-------- Entries provided

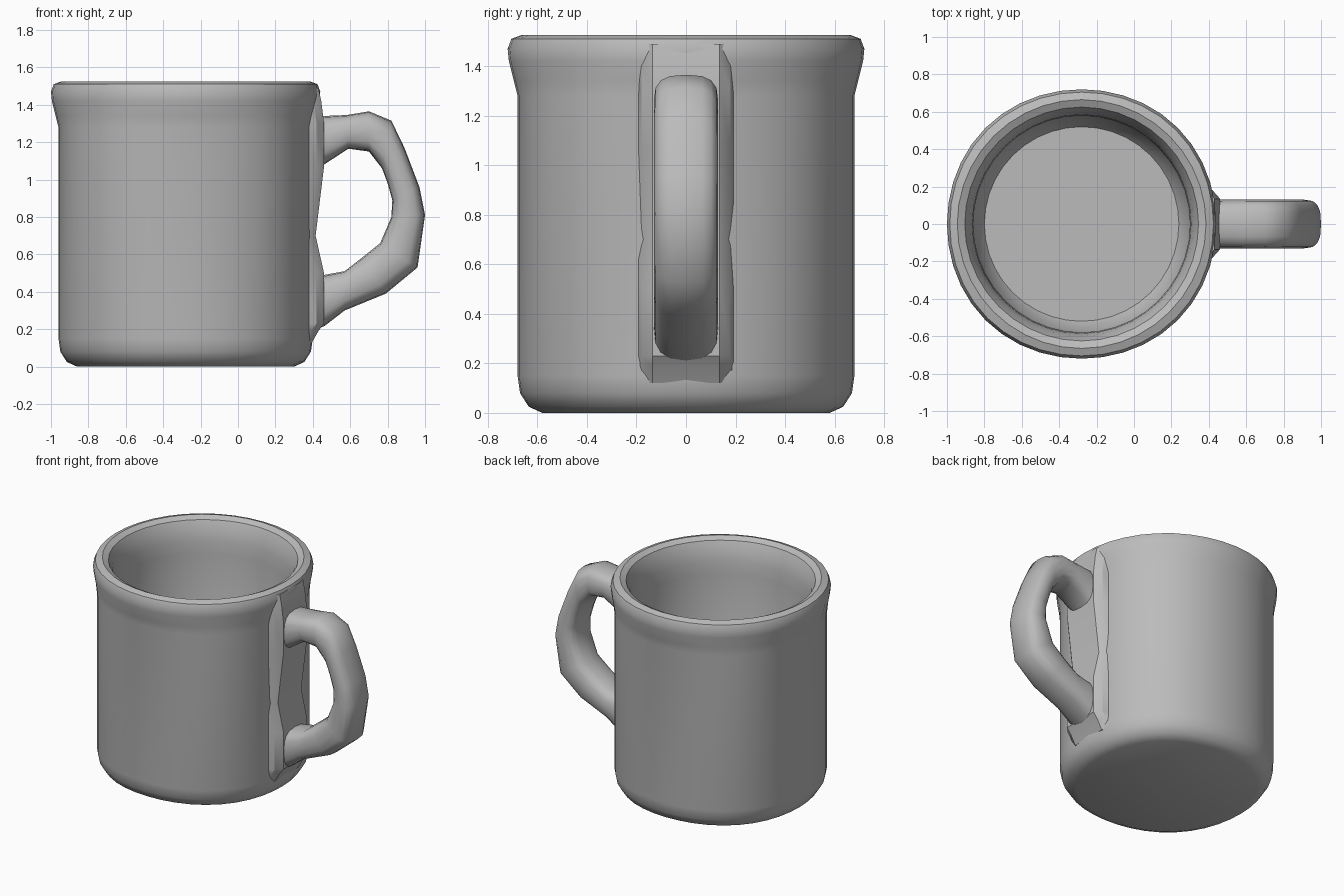
import bpy, bmesh, math
from mathutils import Vector

cube = bpy.data.objects.get("Cube")
if cube:
    bpy.data.objects.remove(cube)

CENTRE_X = -0.28

clay = bpy.data.materials.new("grey_ceramic")
clay.use_nodes = True
GREY = (0.5, 0.5, 0.5, 1)
clay.diffuse_color = GREY
clay.node_tree.nodes["Principled BSDF"].inputs["Base Color"].default_value = GREY


def skin_rings(name, rings, angle):
    """Bridge equal-sized closed rings of points and cap both ends."""
    bm = bmesh.new()
    loops = [[bm.verts.new(p) for p in ring] for ring in rings]
    for a, b in zip(loops, loops[1:]):
        for i in range(len(a)):
            j = (i + 1) % len(a)
            bm.faces.new((a[i], a[j], b[j], b[i]))
    bm.faces.new(loops[0])
    bm.faces.new(loops[-1])
    bmesh.ops.recalc_face_normals(bm, faces=bm.faces)
    mesh = bpy.data.meshes.new(name)
    bm.to_mesh(mesh)
    bm.free()
    mesh.materials.append(clay)
    obj = bpy.data.objects.new(name, mesh)
    bpy.context.collection.objects.link(obj)
    bpy.ops.object.select_all(action="DESELECT")
    obj.select_set(True)
    bpy.context.view_layer.objects.active = obj
    bpy.ops.object.shade_smooth_by_angle(angle=math.radians(angle))


def cup_ring(radius, z, bulge, count=40):
    """Circle that swells slightly between the main axes."""
    ring = []
    for i in range(count):
        t = math.tau * i / count
        r = radius * (1 + bulge * math.sin(2 * t) ** 2)
        ring.append((CENTRE_X + r * math.cos(t), r * math.sin(t), z))
    return ring


# Cup: radius, height and bulge from the underside, over the lip, to the inner floor
cup_profile = [
    (0.58, 0, 0.03), (0.635, 0.025, 0.03), (0.67, 0.08, 0.03), (0.68, 0.15, 0.035),
    (0.68, 1.28, 0.035), (0.695, 1.34, 0.02), (0.715, 1.42, 0.01),
    (0.72, 1.47, 0.01), (0.705, 1.51, 0.01), (0.665, 1.525, 0), (0.625, 1.505, 0),
    (0.6, 1.45, 0), (0.585, 1.37, 0), (0.58, 1.28, 0),
    (0.575, 0.22, 0), (0.52, 0.14, 0),
]
skin_rings("cup", [cup_ring(*p) for p in cup_profile], 35)


def mount_section(z, front):
    """Chamfered pad section that sinks into the cup wall."""
    half = [(0.35, 0.2), (front - 0.04, 0.18), (front, 0.135)]
    return [(x, y, z) for x, y in half] + [(x, -y, z) for x, y in reversed(half)]


# Raised pad on the wall, swelling where the handle joins
mount_levels = [
    (0.12, 0.39), (0.19, 0.43), (0.23, 0.46), (0.5, 0.46), (0.7, 0.415),
    (1.07, 0.46), (1.3, 0.46), (1.42, 0.445), (1.49, 0.43),
]
skin_rings("handle_mount", [mount_section(*m) for m in mount_levels], 30)

# Handle: outer x, outer z, inner x, inner z, half width at each station
stations = [
    (0.40, 1.33, 0.40, 1.04, 0.13),
    (0.46, 1.34, 0.46, 1.08, 0.13),
    (0.58, 1.345, 0.59, 1.165, 0.13),
    (0.70, 1.365, 0.70, 1.15, 0.13),
    (0.82, 1.315, 0.77, 1.06, 0.13),
    (0.89, 1.17, 0.80, 0.98, 0.13),
    (0.97, 0.96, 0.825, 0.89, 0.13),
    (1.00, 0.81, 0.82, 0.80, 0.13),
    (0.96, 0.53, 0.76, 0.66, 0.13),
    (0.79, 0.39, 0.66, 0.58, 0.13),
    (0.57, 0.30, 0.57, 0.51, 0.13),
    (0.46, 0.215, 0.46, 0.49, 0.13),
    (0.40, 0.20, 0.40, 0.49, 0.13),
]


def rounded_section(ox, oz, ix, iz, half, count=16):
    """Rounded rectangle spanning the outer and inner handle edges."""
    outer, inner = Vector((ox, 0, oz)), Vector((ix, 0, iz))
    middle, reach = (outer + inner) / 2, (outer - inner) / 2
    ring = []
    for i in range(count):
        t = math.tau * i / count
        c, s = math.cos(t), math.sin(t)
        u = math.copysign(abs(c) ** 0.7, c)
        v = math.copysign(abs(s) ** 0.7, s)
        ring.append(middle + reach * u + Vector((0, half * v, 0)))
    return ring


skin_rings("handle", [rounded_section(*s) for s in stations], 45)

----------------

• **Your task**
Give back an exact reproduction of the entries, with all pictures excluded.

• **Output of the exercise**
import bpy, bmesh, math
from mathutils import Vector

cube = bpy.data.objects.get("Cube")
if cube:
    bpy.data.objects.remove(cube)

CENTRE_X = -0.28

clay = bpy.data.materials.new("grey_ceramic")
clay.use_nodes = True
GREY = (0.5, 0.5, 0.5, 1)
clay.diffuse_color = GREY
clay.node_tree.nodes["Principled BSDF"].inputs["Base Color"].default_value = GREY


def skin_rings(name, rings, angle):
    """Bridge equal-sized closed rings of points and cap both ends."""
    bm = bmesh.new()
    loops = [[bm.verts.new(p) for p in ring] for ring in rings]
    for a, b in zip(loops, loops[1:]):
        for i in range(len(a)):
            j = (i + 1) % len(a)
            bm.faces.new((a[i], a[j], b[j], b[i]))
    bm.faces.new(loops[0])
    bm.faces.new(loops[-1])
    bmesh.ops.recalc_face_normals(bm, faces=bm.faces)
    mesh = bpy.data.meshes.new(name)
    bm.to_mesh(mesh)
    bm.free()
    mesh.materials.append(clay)
    obj = bpy.data.objects.new(name, mesh)
    bpy.context.collection.objects.link(obj)
    bpy.ops.object.select_all(action="DESELECT")
    obj.select_set(True)
    bpy.context.view_layer.objects.active = obj
    bpy.ops.object.shade_smooth_by_angle(angle=math.radians(angle))


def cup_ring(radius, z, bulge, count=40):
    """Circle that swells slightly between the main axes."""
    ring = []
    for i in range(count):
        t = math.tau * i / count
        r = radius * (1 + bulge * math.sin(2 * t) ** 2)
        ring.append((CENTRE_X + r * math.cos(t), r * math.sin(t), z))
    return ring


# Cup: radius, height and bulge from the underside, over the lip, to the inner floor
cup_profile = [
    (0.58, 0, 0.03), (0.635, 0.025, 0.03), (0.67, 0.08, 0.03), (0.68, 0.15, 0.035),
    (0.68, 1.28, 0.035), (0.695, 1.34, 0.02), (0.715, 1.42, 0.01),
    (0.72, 1.47, 0.01), (0.705, 1.51, 0.01), (0.665, 1.525, 0), (0.625, 1.505, 0),
    (0.6, 1.45, 0), (0.585, 1.37, 0), (0.58, 1.28, 0),
    (0.575, 0.22, 0), (0.52, 0.14, 0),
]
skin_rings("cup", [cup_ring(*p) for p in cup_profile], 35)


def mount_section(z, front):
    """Chamfered pad section that sinks into the cup wall."""
    half = [(0.35, 0.2), (front - 0.04, 0.18), (front, 0.135)]
    return [(x, y, z) for x, y in half] + [(x, -y, z) for x, y in reversed(half)]


# Raised pad on the wall, swelling where the handle joins
mount_levels = [
    (0.12, 0.39), (0.19, 0.43), (0.23, 0.46), (0.5, 0.46), (0.7, 0.415),
    (1.07, 0.46), (1.3, 0.46), (1.42, 0.445), (1.49, 0.43),
]
skin_rings("handle_mount", [mount_section(*m) for m in mount_levels], 30)

# Handle: outer x, outer z, inner x, inner z, half width at each station
stations = [
    (0.40, 1.33, 0.40, 1.04, 0.13),
    (0.46, 1.34, 0.46, 1.08, 0.13),
    (0.58, 1.345, 0.59, 1.165, 0.13),
    (0.70, 1.365, 0.70, 1.15, 0.13),
    (0.82, 1.315, 0.77, 1.06, 0.13),
    (0.89, 1.17, 0.80, 0.98, 0.13),
    (0.97, 0.96, 0.825, 0.89, 0.13),
    (1.00, 0.81, 0.82, 0.80, 0.13),
    (0.96, 0.53, 0.76, 0.66, 0.13),
    (0.79, 0.39, 0.66, 0.58, 0.13),
    (0.57, 0.30, 0.57, 0.51, 0.13),
    (0.46, 0.215, 0.46, 0.49, 0.13),
    (0.40, 0.20, 0.40, 0.49, 0.13),
]


def rounded_section(ox, oz, ix, iz, half, count=16):
    """Rounded rectangle spanning the outer and inner handle edges."""
    outer, inner = Vector((ox, 0, oz)), Vector((ix, 0, iz))
    middle, reach = (outer + inner) / 2, (outer - inner) / 2
    ring = []
    for i in range(count):
        t = math.tau * i / count
        c, s = math.cos(t), math.sin(t)
        u = math.copysign(abs(c) ** 0.7, c)
        v = math.copysign(abs(s) ** 0.7, s)
        ring.append(middle + reach * u + Vector((0, half * v, 0)))
    return ring


skin_rings("handle", [rounded_section(*s) for s in stations], 45)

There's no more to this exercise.